While Switzerland is the traditional home of watchmaking, Japan also produces some of the most exciting and intriguing watches in the world. And one of the most prominent names in Japanese watchmaking is Hajime Asaoka and his accessible watchmaking project Kurono. Kurono is so popular that their watches sell out instantly, leading to a period of hype and interest surrounding each launch. Their next launch just so happens to be tomorrow, November 21st, with two pre-order windows at 2am GMT and again at 2pm GMT. The watch in question is the new Kurono Tokyo Chronograph 3 Hisui.
As you can gather from the fact that this is the Chronograph 3, there have been a handful of Kurono Chronographs previously such as the Chronograph 2 Shiro. The Chronograph 3 features a much more refined display with a reduced number of scales to improve its legibility. Specifically, they’ve removed the peripheral telemeter and moved the pulsometer from the centre of the dial to the peripheral position.
This change makes the Kurono Tokyo Chronograph 3 Hisui much more elegant. The absence of a central scale makes the delineations between the sections of the display far cleaner with clear separations between the central white disc, turquoise subdials, jade style ring and white pulsometer. I say “jade style” ring because it’s not actually made from the precious stone, it’s a multi-layer painting that uses a pointillist technique combines with micro-metallic particles to create the impression of the stone.

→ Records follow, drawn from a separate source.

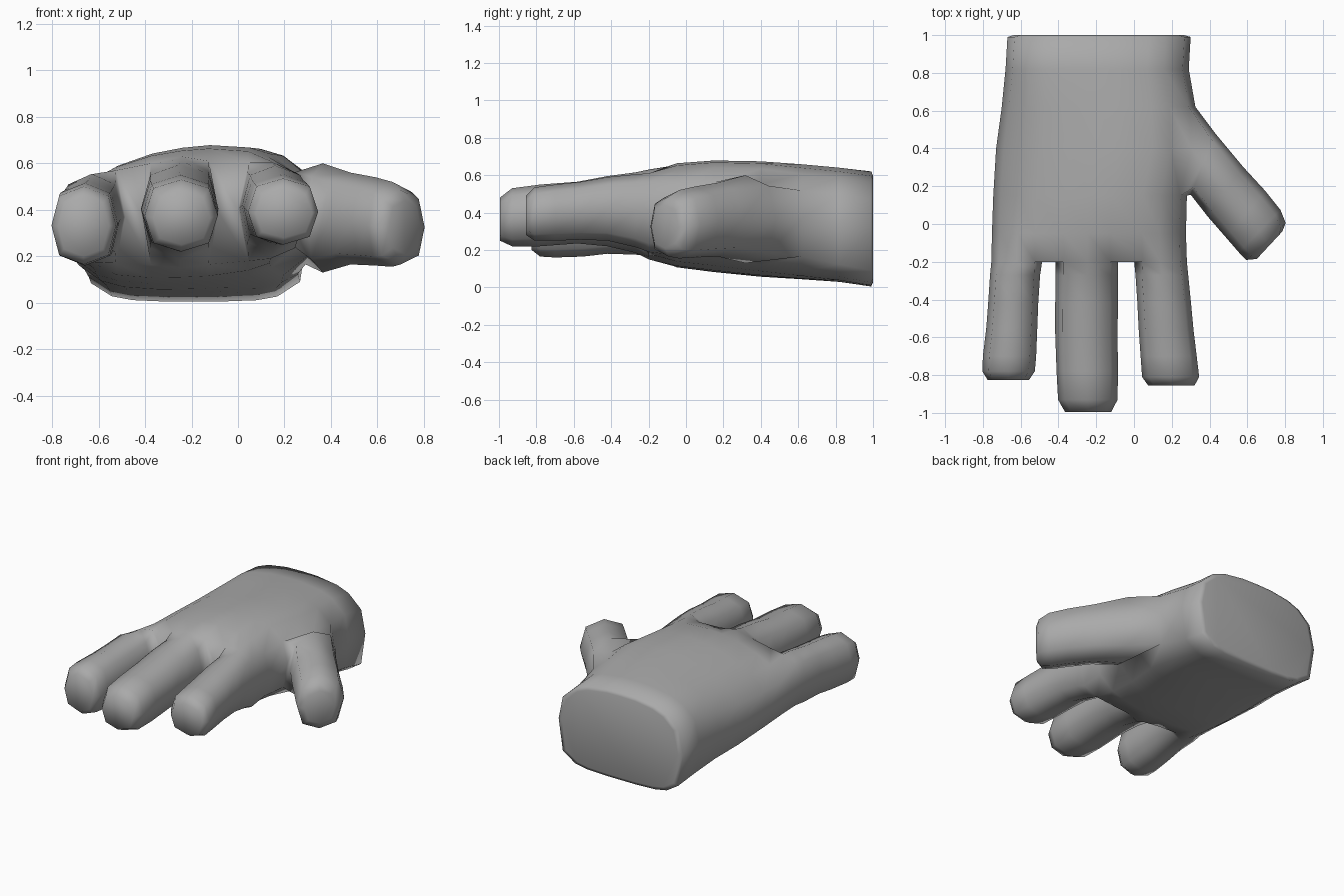
import bpy
import bmesh
from mathutils import Vector

if "Cube" in bpy.data.objects:
    bpy.data.objects.remove(bpy.data.objects["Cube"])

skin = bpy.data.materials.new("glove grey")
skin.diffuse_color = (0.4, 0.4, 0.4, 1)
skin.use_nodes = True
skin.node_tree.nodes["Principled BSDF"].inputs["Base Color"].default_value = skin.diffuse_color

bm = bmesh.new()
K = 0.76  # how square the eight-sided finger rings are
RING = [(-K, K), (0, 1), (K, K), (1, 0), (K, -K), (0, -1), (-K, -K), (-1, 0)]


def bridge(a, b, skip=()):
    n = len(a)
    for i in range(n):
        if i not in skip:
            bm.faces.new((a[i], a[(i + 1) % n], b[(i + 1) % n], b[i]))


def digit(base, sections):
    """Extrude an eight-sided digit from a base ring; each section is
    (left xy, right xy, bottom z, top z)."""
    prev = base
    for l, r, z0, z1 in sections:
        l, r = Vector(l), Vector(r)
        mid, half = (l + r) / 2, (r - l) / 2
        ring = []
        for u, v in RING:
            p = mid + half * u
            ring.append(bm.verts.new((p.x, p.y, (z0 + z1) / 2 + v * (z1 - z0) / 2)))
        bridge(prev, ring)
        prev = ring
    bm.faces.new(prev)


# Knuckle ring: three columns for each of the three fingers
COLS = [-.715, -.62, -.525, -.375, -.245, -.125, .045, .14, .245]
TOP = [.50, .555, .57, .60, .63, .61, .605, .61, .56]
BOT = [.22, .17, .17, .165, .15, .165, .18, .19, .235]
X0, X1 = -.755, .28
FRACTIONS = [(x - X0) / (X1 - X0) for x in COLS]

# Palm sections: y, x min, x max, z min, z max, sideways tilt, top and bottom squareness
PALM = [
    (.99, -.67, .30, .005, .62, .00, 2.7, 4.2),
    (.82, -.68, .29, .03, .64, .01, 2.6, 4.0),
    (.62, -.70, .325, .045, .655, .03, 2.4, 3.4),
    (.40, -.73, .34, .06, .665, .06, 2.3, 3.0),
    (.15, -.745, .28, .085, .668, .07, 2.2, 2.8),
    (-.05, -.752, .275, .11, .655, .06, 2.2, 2.8),
]
rings = []
for y, x0, x1, z0, z1, tilt, nt, nb in PALM:
    zc, h = (z0 + z1) / 2, (z1 - z0) / 2
    top, bot = [], []
    for f in FRACTIONS:
        u = 2 * f - 1
        x = x0 + f * (x1 - x0)
        top.append((x, y, zc + tilt * u + h * (1 - abs(u) ** nt) ** (1 / nt)))
        bot.append((x, y, zc + tilt * u * .3 - h * (1 - abs(u) ** nb) ** (1 / nb)))
    pts = top + [(x1, y, zc + tilt * .6)] + bot[::-1] + [(x0, y, zc - tilt * .6)]
    rings.append([bm.verts.new(p) for p in pts])

top = [bm.verts.new((x, -.2, z)) for x, z in zip(COLS, TOP)]
bot = [bm.verts.new((x, -.2, z)) for x, z in zip(COLS, BOT)]
mids = [bm.verts.new((x, y, z)) for x, y, z in (
    (X0, -.2, .36), (-.485, -.19, .37), (-.415, -.19, .38),
    (-.085, -.19, .39), (.0, -.19, .40), (X1, -.2, .41))]
rings.append(top + [mids[5]] + bot[::-1] + [mids[0]])

# Palm skin, leaving the opening for the thumb
for i in range(len(rings) - 1):
    bridge(rings[i], rings[i + 1], (8, 9) if i in (2, 3) else ())

# Wrist end with a narrow rim
centre = Vector((-.185, 1, .31))
rim = [bm.verts.new(centre + Vector((v.co.x + .185, 0, v.co.z - .31)) * .93) for v in rings[0]]
bridge(rim, rings[0])
bm.faces.new(rim)

# Webs between the fingers
for c, m in ((2, 1), (5, 3)):
    bm.faces.new((top[c], top[c + 1], mids[m + 1], mids[m]))
    bm.faces.new((mids[m], mids[m + 1], bot[c + 1], bot[c]))

# Fingers: y, x min, x max, z min, z max
FINGERS = [
    [(-.27, -.762, -.497, .175, .555), (-.42, -.772, -.507, .18, .535),
     (-.55, -.782, -.512, .165, .525), (-.70, -.800, -.518, .16, .515),
     (-.78, -.803, -.525, .165, .50), (-.825, -.775, -.555, .20, .46)],
    [(-.27, -.415, -.085, .185, .615), (-.42, -.417, -.085, .22, .595),
     (-.58, -.417, -.087, .235, .565), (-.78, -.410, -.085, .22, .55),
     (-.93, -.402, -.087, .22, .53), (-.995, -.365, -.12, .25, .48)],
    [(-.27, .008, .287, .215, .605), (-.42, .018, .302, .25, .59),
     (-.56, .025, .315, .255, .565), (-.70, .035, .332, .25, .55),
     (-.81, .043, .345, .25, .535), (-.855, .075, .32, .28, .49)],
]
for n, sections in enumerate(FINGERS):
    a, b = n * 3, n * 2
    base = top[a:a + 3] + [mids[b + 1]] + bot[a:a + 3][::-1] + [mids[b]]
    digit(base, [((x0, y), (x1, y), z0, z1) for y, x0, x1, z0, z1 in sections])

# Thumb, from the inner side of the hand towards the outer side
r1, r2, r3 = rings[2], rings[3], rings[4]
base = [r3[8], r2[8], r1[8], r1[9], r1[10], r2[10], r3[10], r3[9]]
digit(base, [
    ((.30, .155), (.43, .48), .13, .60),
    ((.39, .04), (.58, .30), .165, .56),
    ((.49, -.075), (.695, .175), .16, .54),
    ((.555, -.15), (.775, .075), .155, .52),
    ((.595, -.19), (.803, .005), .165, .485),
    ((.65, -.185), (.785, -.04), .21, .44),
])

bmesh.ops.recalc_face_normals(bm, faces=bm.faces)
for f in bm.faces:
    f.smooth = True
mesh = bpy.data.meshes.new("hand")
bm.to_mesh(mesh)
bm.free()
mesh.materials.append(skin)
hand = bpy.data.objects.new("hand", mesh)
bpy.context.collection.objects.link(hand)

It’s this jadeite aspect that gives the watch its name Hisui, which quite simply means jade in Japanese. It’s inspired by a certain type of jade found on the coast of Itoigawa in Japan, also known as the Jade Coast. Due to the ban on jade mining in Japan, Itoigawa Jade can only be found as loose stones washed down to the coast by mountain rivers.
This cool new dial is housed in a 38mm stainless steel case with a fairly slim 11.7mm thickness, highlighting the increasing popularity in smaller watches across a wealth of subtypes including chronographs. The case also houses the NE86 automatic column wheel chronograph movement from Seiko, one of their premium chrono calibres they distribute to other brands through Time Module Inc (TMI). It features a solid 45-hour power reserve.
I really like the Kurono Tokyo Chronograph 3 Hisui, it improves on the elegance and legibility of the previous chronographs Kurono have released while retaining the same identity. Plus the colourway is one of the most attractive they’ve ever created. It’s priced at $3,490 (approx. £2,775) and is available exclusively through the pre-order periods tomorrow in limited quantities. To re-iterate, that’s 2am GMT and again at 2pm GMT.
Price and Specs:
More details at Kurono Tokyo.